They're suspected al-Shabaab militants – but probably not ivory traders. UN, CC BY-NC-SA
By Diogo Veríssimo, Georgia State University
It is often said that if something is repeated often enough, it becomes accepted as true. This has certainly been the case for the link between terrorism and the poaching of elephants for the ivory trade.
A wide range of public figures have repeated the claim that ivory plays a major role in bankrolling terrorist organizations in Africa. These include former US secretary of state Hillary Clinton, UK foreign secretary William Hague and Kenya’s president Uhuru Kenyatta.
The most recent voice to be added to the choir was that of cinema director Kathryn Bigelow. The Oscar-winning director teamed up with charity WildAid to create a short video asserting that trade in ivory is funding the Somali terrorist group al-Shabaab, responsible for the 2013 Westgate Mall attack in Kenya in which 67 people died.
As with any illegal activity, it is very difficult to obtain reliable data on the size of the ivory trade. Although there is evidence that it has been used to finance armed groups in Africa such as the Lord’s Resistance Army or the Janjaweed in Darfur, the allegations linking ivory to terrorist groups are much weaker.
They essentially rest on a single report published by the Elephant Action League in 2012. The report asserts, based on a single unnamed “source within the militant group”, that al-Shabaab makes between US $200,000 and US $600,000 from ivory, up to 40% of its income.
This over-reliance on a single source and the fact that only a short “journalistic summary” of the report was ever released, has led to skepticism.
Recently, a joint report by INTERPOL and the UN Environmental Program classified EAL’s claims as “highly unreliable” as they would require al-Shabaab to bring nearly all ivory poached from west, central and eastern Africa to a single Somali port. However, this same report establishes a solid link between al-Shabaab’s finances and another environmental crime: illegal charcoal production.
The trade in charcoal leads to widespread deforestation and is already driving erosion and desertification in parts of Somalia. Al-Shabaab’s main financing mechanism appears to be the taxing of charcoal coming to the port of Baraawe (and until recently Kismayo) south of Mogadishu, with the value of the trade estimated to be US$ 38–56 million per year. This means that, even if the EAL’s inflated ivory estimates were true, the trade in charcoal would still generate 60 to 94 times more revenue for al-Shabaab.
CIFOR, CC BY-NC-SA
We’ve known about the charcoal trade in the Horn of Africa for a while now – the UN, for instance, highlighted the issue in a 2013 monitoring report on the Somali conflict.
It is thus puzzling that some western political and conservation figures have decided to focus on the unproven link between ivory and terrorism instead of the more relevant and substantiated conservation issue.
A possible (yet cynical) explanation is that those highlighting the issue are trying to gain notoriety by bringing together terrorism, a top issue for all western governments, and the elephant, one of the most widely used conservation flagship species.
This would surely generate more attention than the more abstract issue of desertification and a few obscure tree species.

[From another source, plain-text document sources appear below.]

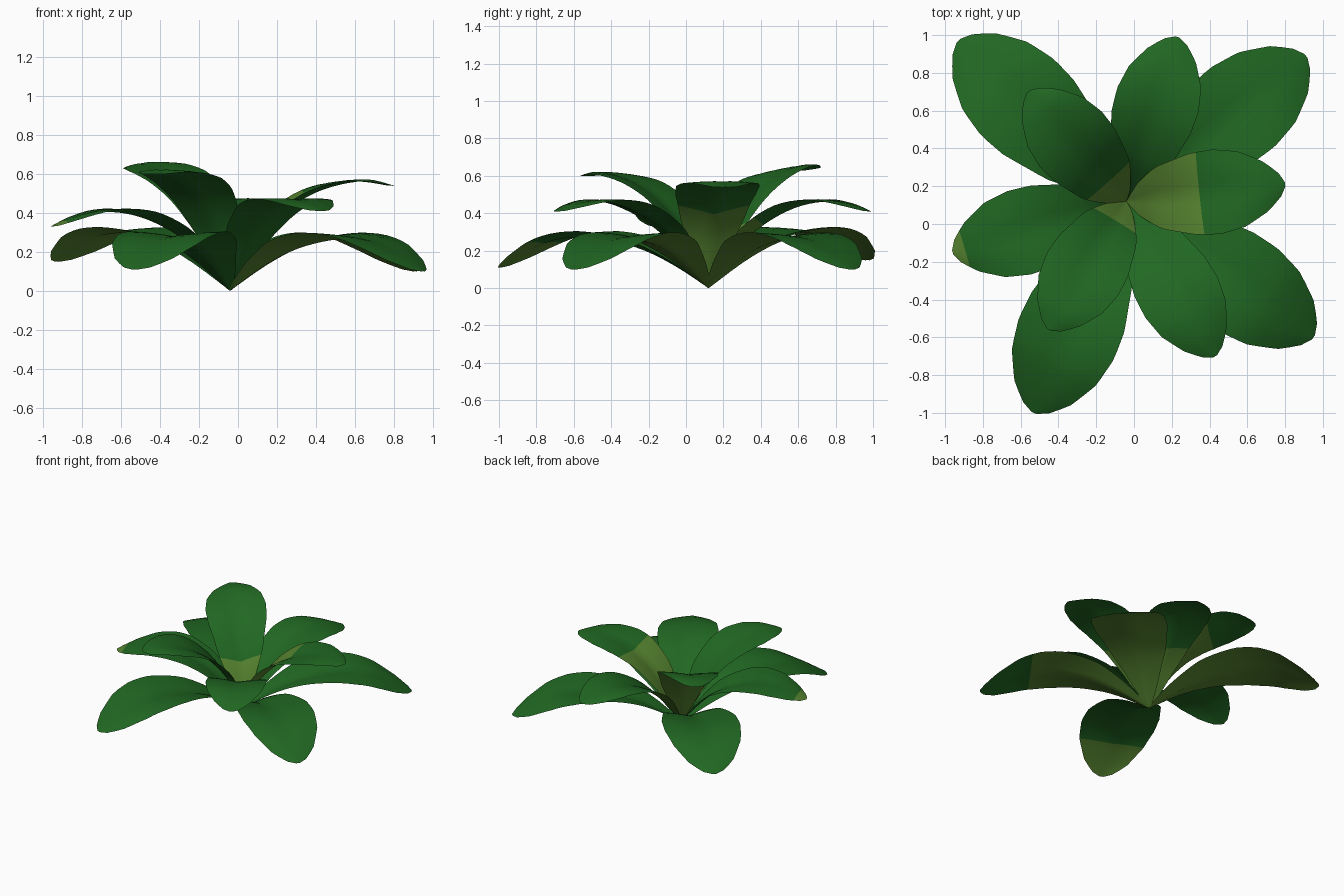
import bpy, bmesh, math
from mathutils import Vector

if "Cube" in bpy.data.objects:
    bpy.data.objects.remove(bpy.data.objects["Cube"])

def material(name, rgb):
    m = bpy.data.materials.new(name)
    m.diffuse_color = (*rgb, 1)
    m.use_nodes = True
    m.node_tree.nodes["Principled BSDF"].inputs["Base Color"].default_value = m.diffuse_color
    return m

GREEN = material("leaf_green", (0.015, 0.138, 0.016))
OLIVE = material("olive_green", (0.095, 0.235, 0.030))
BASE = Vector((-0.04, 0.12, 0))

# Midrib profiles: (run fraction, height fraction) for each tier of the rosette
LOW = [(0, 0), (.15, .11), (.3, .195), (.45, .245), (.6, .265), (.75, .245), (.89, .175), (1, .10)]
MID = [(0, 0), (.11, .13), (.24, .26), (.4, .36), (.56, .42), (.72, .44), (.87, .42), (1, .38)]
TOP = [(0, 0), (.08, .13), (.18, .28), (.33, .42), (.5, .52), (.68, .58), (.85, .605), (1, .59)]
WIDTH = [(0, .03), (.12, .36), (.3, .74), (.5, .97), (.62, 1), (.75, .89), (.88, .59), (.96, .27), (1, .05)]

def curve(pts, t):
    """Smooth Catmull-Rom point along evenly spaced control points."""
    n = len(pts) - 1
    i = min(int(t * n), n - 1)
    u = t * n - i
    p = [Vector(pts[max(0, min(n, i + k))]) for k in (-1, 0, 1, 2)]
    return 0.5 * (2 * p[1] + (p[2] - p[0]) * u + (2 * p[0] - 5 * p[1] + 4 * p[2] - p[3]) * u * u
                  + (3 * p[1] - p[0] - 3 * p[2] + p[3]) * u ** 3)

def width_at(s):
    for (a, wa), (b, wb) in zip(WIDTH, WIDTH[1:]):
        if s <= b:
            return wa + (wb - wa) * (s - a) / (b - a)
    return WIDTH[-1][1]

def leaf(name, tip, half, profile, top_olive=(2, 2), under_olive=(2, 2), roll=0, fold=.42):
    """Thin arched leaf; olive patches are ranges along its length on each side."""
    run = Vector((tip[0], tip[1], 0)) - BASE
    d = run.normalized()
    side = Vector((-d.y, d.x, 0))
    lift = tip[2] - profile[-1][1]
    bm = bmesh.new()
    N, M = 24, 8
    for upper in (True, False):
        rows, svals = [], []
        for i in range(N + 1):
            r, z = curve(profile, i / N)
            s = i / N * 0.85 + r * 0.15
            w = half * width_at(s)
            z += lift * r
            row = []
            for j in range(M + 1):
                v = j / M * 2 - 1
                t = abs(v)
                # V fold near the stem, edges drooping towards the tip
                dz = w * (fold * (1 - s) * t - 0.12 * s * t * t + roll * v * s)
                p = BASE + run * r + side * (w * v) + Vector((0, 0, z + dz))
                if upper:
                    p += (Vector((0, 0, 1)) - d * 0.5) * 0.007 * (1 - v * v) * min(1, 6 * s) * min(1, 8 * (1 - r))
                row.append(bm.verts.new(p))
            rows.append(row)
            svals.append(r)
        lo, hi = top_olive if upper else under_olive
        for i in range(N):
            for j in range(M):
                q = [rows[i][j], rows[i + 1][j], rows[i + 1][j + 1], rows[i][j + 1]]
                f = bm.faces.new(q if upper else q[::-1])
                f.material_index = int(lo <= (svals[i] + svals[i + 1]) / 2 <= hi)
                f.smooth = True
    bmesh.ops.remove_doubles(bm, verts=bm.verts, dist=0.0005)
    me = bpy.data.meshes.new(name)
    bm.to_mesh(me)
    bm.free()
    me.materials.append(GREEN)
    me.materials.append(OLIVE)
    ob = bpy.data.objects.new(name, me)
    bpy.context.collection.objects.link(ob)
    bpy.context.view_layer.objects.active = ob
    ob.select_set(True)
    bpy.ops.object.shade_smooth_by_angle(angle=math.radians(50))
    ob.select_set(False)

# Low, long outer leaves
leaf("low_leaf_back_left", (-.93, .97, .15), .28, LOW, under_olive=(0, 1))
leaf("low_leaf_back_right", (.91, .89, .10), .27, LOW, under_olive=(0, 1))
leaf("low_leaf_front_right", (.95, -.60, .10), .27, LOW, under_olive=(0, .7))
leaf("low_leaf_front_left", (-.53, -1.0, .11), .275, LOW, under_olive=(.77, 1))

# Middle leaves
leaf("middle_leaf_left", (-.96, -.15, .33), .23, MID, top_olive=(.94, 1))
leaf("middle_leaf_back", (.23, .99, .41), .225, MID, under_olive=(0, .35))
leaf("middle_leaf_front", (.43, -.70, .41), .22, MID)

# Steep inner leaves
leaf("inner_leaf_right", (.80, .21, .54), .225, TOP, top_olive=(0, .46), under_olive=(0, .32), fold=.5)
leaf("inner_leaf_back_left", (-.56, .70, .64), .22, TOP, top_olive=(0, .2), under_olive=(0, .55), roll=-.13, fold=.5)
leaf("inner_leaf_front_left", (-.45, -.56, .60), .22, TOP, top_olive=(0, .14), fold=.5)
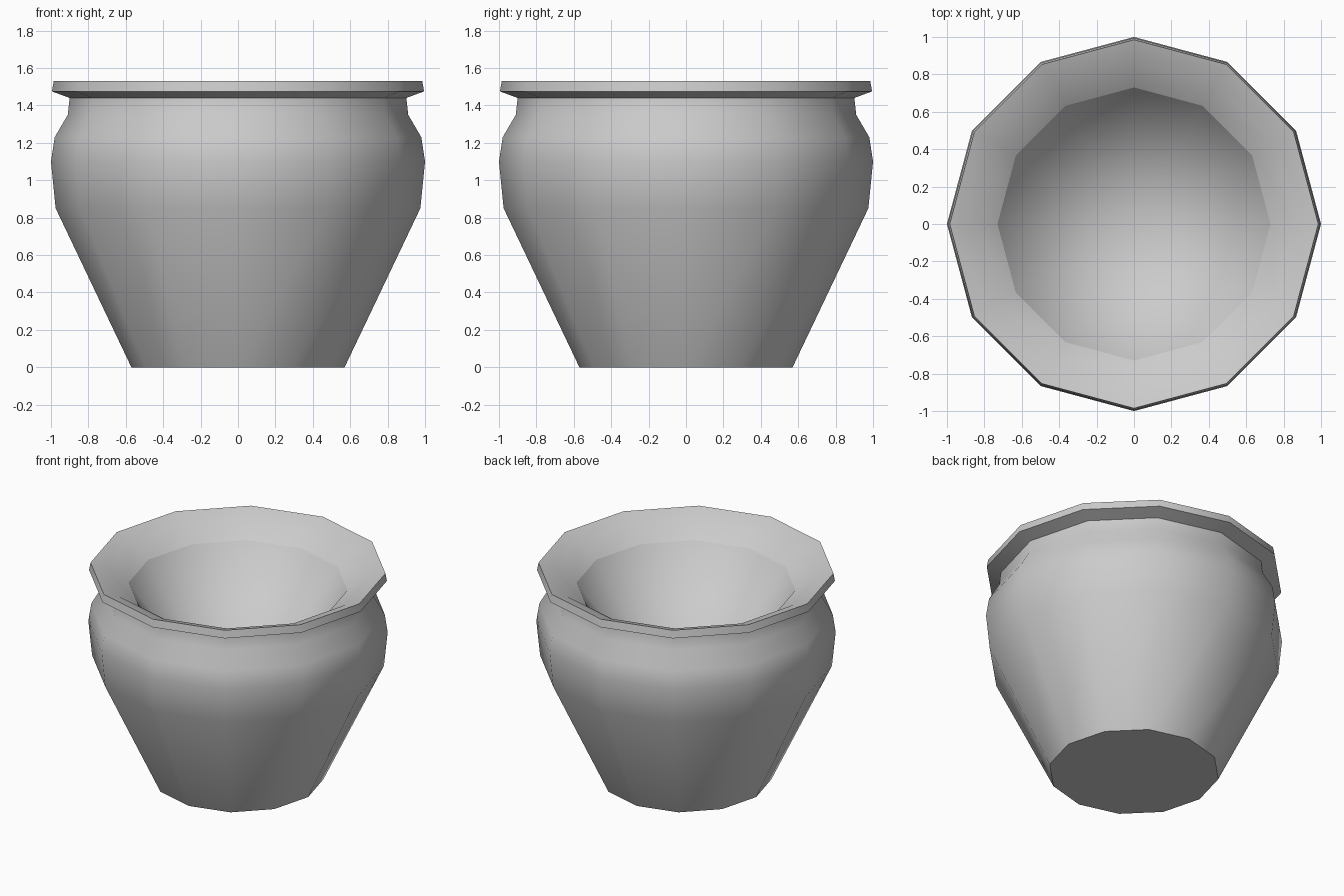
import bpy, bmesh, math

if "Cube" in bpy.data.objects:
    bpy.data.objects.remove(bpy.data.objects["Cube"])

SIDES = 12


def lathe(name, profile, cap_start=False):
    """Spin a (radius, z) profile round z; radius 0 becomes a single tip."""
    bm = bmesh.new()
    rings = []
    for r, z in profile:
        n = SIDES if r > 0 else 1
        rings.append([bm.verts.new((r * math.cos(2 * math.pi * i / SIDES),
                                    r * math.sin(2 * math.pi * i / SIDES), z))
                      for i in range(n)])
    for a, b in zip(rings, rings[1:]):
        for i in range(SIDES):
            j = (i + 1) % SIDES
            if len(b) == 1:
                bm.faces.new((a[i], a[j], b[0]))
            else:
                bm.faces.new((a[i], a[j], b[j], b[i]))
    if cap_start:
        bm.faces.new(rings[0][::-1])
    mesh = bpy.data.meshes.new(name)
    bm.to_mesh(mesh)
    bm.free()
    obj = bpy.data.objects.new(name, mesh)
    bpy.context.collection.objects.link(obj)
    bpy.ops.object.select_all(action='DESELECT')
    obj.select_set(True)
    bpy.context.view_layer.objects.active = obj
    bpy.ops.object.shade_smooth_by_angle(angle=math.radians(60))
    return obj


# Pot body: tapered wall, shoulder, neck, flared rim and sloping lip
lathe("pot_body", [
    (0.57, 0.0), (0.975, 0.85), (1.0, 1.10), (0.98, 1.23), (0.91, 1.35),
    (0.90, 1.44), (0.995, 1.475), (0.985, 1.53), (0.87, 1.49), (0.73, 1.395),
], cap_start=True)

# Hollow: funnel-shaped inside of the pot
lathe("pot_hollow", [(0.73, 1.395), (0.0, 0.40)])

The increased visibility could then be used to generate extra votes, donations or simply a more environment-friendly image.
If this was the case, then we would for example expect these efforts to focus on those more likely to vote or donate, instead of those more likely to buy ivory. In the case of Kathryn Bigelow’s video and the “Last days of ivory” campaign it spearheads, all materials are only available in English, a language not relevant for the key ivory markets in Southeast Asia.
All the first four actions proposed to those who visit the campaign’s website revolve around either sharing the campaign image and content on social networks or donating to the associated charities. This campaign does indeed appear to be targeting those who can donate rather than those who can directly impact the ivory trade.
Those involved clearly have something to gain from pushing the link between ivory and terrorism beyond the available evidence. However, it is also clear that in the long run it is not only their own credibility that is at risk but that of a whole conservation movement. Conservationists have focused large on messages of doom and gloom that often sound as if holding humanity for ransom if the environmental crisis is not addressed.
If we are serious about keeping the public’s trust, we must ensure that we are driven by evidence, not the hype, lest we become the boy who cried wolf.
Diogo Veríssimo, David H. Smith Conservation Research Fellow at Georgia State University, does not work for, consult to, own shares in or receive funding from any company or organisation that would benefit from this article, and has no relevant affiliations.
This article was originally published on The Conversation. Read the original article.